By Rasmus Munk Kolind, Commercial Manager, Rail.

Heavier congestion on the roads and stricter climate targets have renewed interest in moving goods by rail. As a result, the railway may be heading for a new lease of life. The fact is that we can significantly reduce our impact on the climate by transferring freight from lorries to trains. In addition to the climate benefits, rail freight can compete with traditional road transport on parameters such as price and flexibility.

This form of transport is becoming increasingly popular at Port of Aalborg. Since we became part of the German rail operator DB Cargo Scandinavia’s route network in 2016, the port has in many ways become the rail hub for the whole of North Jutland. And we are now ready to invest even more in supporting this trend.

We have recently launched a 43,000-square-metre expansion of the railway. This includes construction of a new terminal area which will provide even better conditions for efficient freight transport and handling. We have also parcelled out a 21,000-square-metre plot to give businesses the opportunity for a location right next to the rail track. The investments in and around the rail network should be seen as a response to the huge demand Port of Aalborg is currently seeing for moving freight by rail. Last year alone, the number of single wagon loads leaving from the port of Aalborg increased by 75%.

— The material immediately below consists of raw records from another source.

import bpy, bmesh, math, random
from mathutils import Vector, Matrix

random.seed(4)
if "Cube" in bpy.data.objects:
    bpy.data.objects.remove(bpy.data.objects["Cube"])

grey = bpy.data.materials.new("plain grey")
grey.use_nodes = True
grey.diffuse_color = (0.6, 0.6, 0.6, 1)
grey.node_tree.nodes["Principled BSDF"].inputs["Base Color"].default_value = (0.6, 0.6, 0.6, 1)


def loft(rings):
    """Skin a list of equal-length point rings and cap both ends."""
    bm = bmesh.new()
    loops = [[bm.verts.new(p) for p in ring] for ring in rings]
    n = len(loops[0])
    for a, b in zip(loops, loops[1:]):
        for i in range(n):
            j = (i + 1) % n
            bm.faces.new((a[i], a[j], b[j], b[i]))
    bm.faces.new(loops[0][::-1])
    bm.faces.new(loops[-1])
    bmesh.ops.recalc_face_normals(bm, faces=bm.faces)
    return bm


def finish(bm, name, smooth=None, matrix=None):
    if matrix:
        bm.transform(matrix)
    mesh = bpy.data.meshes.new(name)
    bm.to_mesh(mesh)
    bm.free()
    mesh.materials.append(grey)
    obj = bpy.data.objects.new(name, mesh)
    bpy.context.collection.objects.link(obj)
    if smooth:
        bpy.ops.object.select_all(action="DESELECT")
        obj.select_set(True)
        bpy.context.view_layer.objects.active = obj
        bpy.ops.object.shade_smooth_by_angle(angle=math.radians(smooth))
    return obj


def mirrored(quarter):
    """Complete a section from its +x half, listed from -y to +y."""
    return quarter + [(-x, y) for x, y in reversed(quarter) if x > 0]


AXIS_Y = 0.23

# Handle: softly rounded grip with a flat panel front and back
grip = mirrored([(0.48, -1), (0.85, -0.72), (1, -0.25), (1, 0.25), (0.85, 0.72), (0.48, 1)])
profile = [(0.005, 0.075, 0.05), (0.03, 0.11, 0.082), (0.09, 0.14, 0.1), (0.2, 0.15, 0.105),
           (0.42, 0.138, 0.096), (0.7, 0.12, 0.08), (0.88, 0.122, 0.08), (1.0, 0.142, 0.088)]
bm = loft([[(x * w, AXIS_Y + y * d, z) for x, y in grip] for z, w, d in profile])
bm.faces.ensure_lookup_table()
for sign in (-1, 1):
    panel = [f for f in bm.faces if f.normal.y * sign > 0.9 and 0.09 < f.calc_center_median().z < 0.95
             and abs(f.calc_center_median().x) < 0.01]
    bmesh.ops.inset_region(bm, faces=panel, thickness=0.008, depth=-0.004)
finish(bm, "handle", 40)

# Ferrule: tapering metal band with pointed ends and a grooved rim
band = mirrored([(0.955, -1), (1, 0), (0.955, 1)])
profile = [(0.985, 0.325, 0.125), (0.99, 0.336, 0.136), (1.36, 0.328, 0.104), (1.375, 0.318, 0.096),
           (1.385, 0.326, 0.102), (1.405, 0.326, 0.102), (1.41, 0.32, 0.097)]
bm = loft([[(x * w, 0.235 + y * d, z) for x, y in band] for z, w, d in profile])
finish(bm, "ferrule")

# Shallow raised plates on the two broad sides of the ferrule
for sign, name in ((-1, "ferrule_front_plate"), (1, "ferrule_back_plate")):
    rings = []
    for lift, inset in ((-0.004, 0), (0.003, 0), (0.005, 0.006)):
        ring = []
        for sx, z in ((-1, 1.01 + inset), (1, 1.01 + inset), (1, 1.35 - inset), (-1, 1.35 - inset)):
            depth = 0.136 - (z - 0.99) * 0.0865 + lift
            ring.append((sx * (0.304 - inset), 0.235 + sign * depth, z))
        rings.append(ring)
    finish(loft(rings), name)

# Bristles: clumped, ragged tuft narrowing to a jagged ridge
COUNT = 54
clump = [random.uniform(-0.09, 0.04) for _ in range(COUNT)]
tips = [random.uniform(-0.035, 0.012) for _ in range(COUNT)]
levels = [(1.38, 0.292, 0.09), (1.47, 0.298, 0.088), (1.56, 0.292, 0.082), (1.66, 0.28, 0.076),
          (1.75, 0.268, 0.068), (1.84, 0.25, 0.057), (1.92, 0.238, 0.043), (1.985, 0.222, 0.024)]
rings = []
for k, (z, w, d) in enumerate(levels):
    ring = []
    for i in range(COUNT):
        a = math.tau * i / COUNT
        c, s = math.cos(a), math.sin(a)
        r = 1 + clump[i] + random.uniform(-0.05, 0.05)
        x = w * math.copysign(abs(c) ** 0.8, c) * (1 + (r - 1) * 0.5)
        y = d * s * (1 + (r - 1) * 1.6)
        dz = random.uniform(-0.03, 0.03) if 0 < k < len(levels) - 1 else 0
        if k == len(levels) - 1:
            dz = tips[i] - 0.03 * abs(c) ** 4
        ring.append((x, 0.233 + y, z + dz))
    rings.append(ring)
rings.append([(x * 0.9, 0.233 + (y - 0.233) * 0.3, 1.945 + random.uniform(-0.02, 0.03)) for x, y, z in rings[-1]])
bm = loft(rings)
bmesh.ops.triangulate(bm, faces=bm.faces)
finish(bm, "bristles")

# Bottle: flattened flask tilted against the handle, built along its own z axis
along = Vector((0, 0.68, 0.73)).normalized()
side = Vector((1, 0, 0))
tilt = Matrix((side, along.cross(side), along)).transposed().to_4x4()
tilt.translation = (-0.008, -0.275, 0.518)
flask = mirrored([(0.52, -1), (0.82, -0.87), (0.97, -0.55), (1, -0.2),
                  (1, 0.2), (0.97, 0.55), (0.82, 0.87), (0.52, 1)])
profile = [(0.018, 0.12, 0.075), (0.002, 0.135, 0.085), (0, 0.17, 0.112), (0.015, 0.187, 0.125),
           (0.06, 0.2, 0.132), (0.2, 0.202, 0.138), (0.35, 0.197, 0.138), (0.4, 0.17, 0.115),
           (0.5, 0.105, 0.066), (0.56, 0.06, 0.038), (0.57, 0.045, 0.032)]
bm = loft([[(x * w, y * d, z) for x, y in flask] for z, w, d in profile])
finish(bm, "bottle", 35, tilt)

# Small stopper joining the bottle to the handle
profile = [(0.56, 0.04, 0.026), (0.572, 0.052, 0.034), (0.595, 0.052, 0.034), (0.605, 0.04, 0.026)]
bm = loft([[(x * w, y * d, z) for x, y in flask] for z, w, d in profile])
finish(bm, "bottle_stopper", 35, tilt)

There is much to suggest that businesses in North Jutland are beginning to regard rail transport as a serious alternative to the roads, and in some cases even conveyance by sea. While road transport is becoming more and more inhibited by increasing traffic congestion, the rail network is becoming increasingly flexible due to growing investments in infrastructure for conveyance of goods. Not just in Denmark, but throughout Europe.

And the railway is also moving up the political agenda. If it were up to the EU, the rail network would play a vital role in the greening of the transport sector in Europe. One of the goals of the EU Commission’s Green Deal climate strategy is to transfer a significant volume of the freight currently transported around Europe by road to inland waterways and, particularly, the railway. Therefore, although many European companies already have rail tracks running directly into their own terminals, we can expect to see heavy investment in the rail network across Europe in the coming years.

Road transport has established its position as a very flexible form of transport over the course of many years. However, rail freight is starting to be able to compete. Port of Aalborg is fully prepared to be a part of the green agenda for the transport and logistics sector, and we consider it essential to be able to offer companies a fast, efficient and more eco-friendly method for transporting goods from and to the port of Aalborg when they need to.

For this reason, we expect to invest even more in our rail facilities in the years to come, to enable us to manage and support tomorrow’s green growth.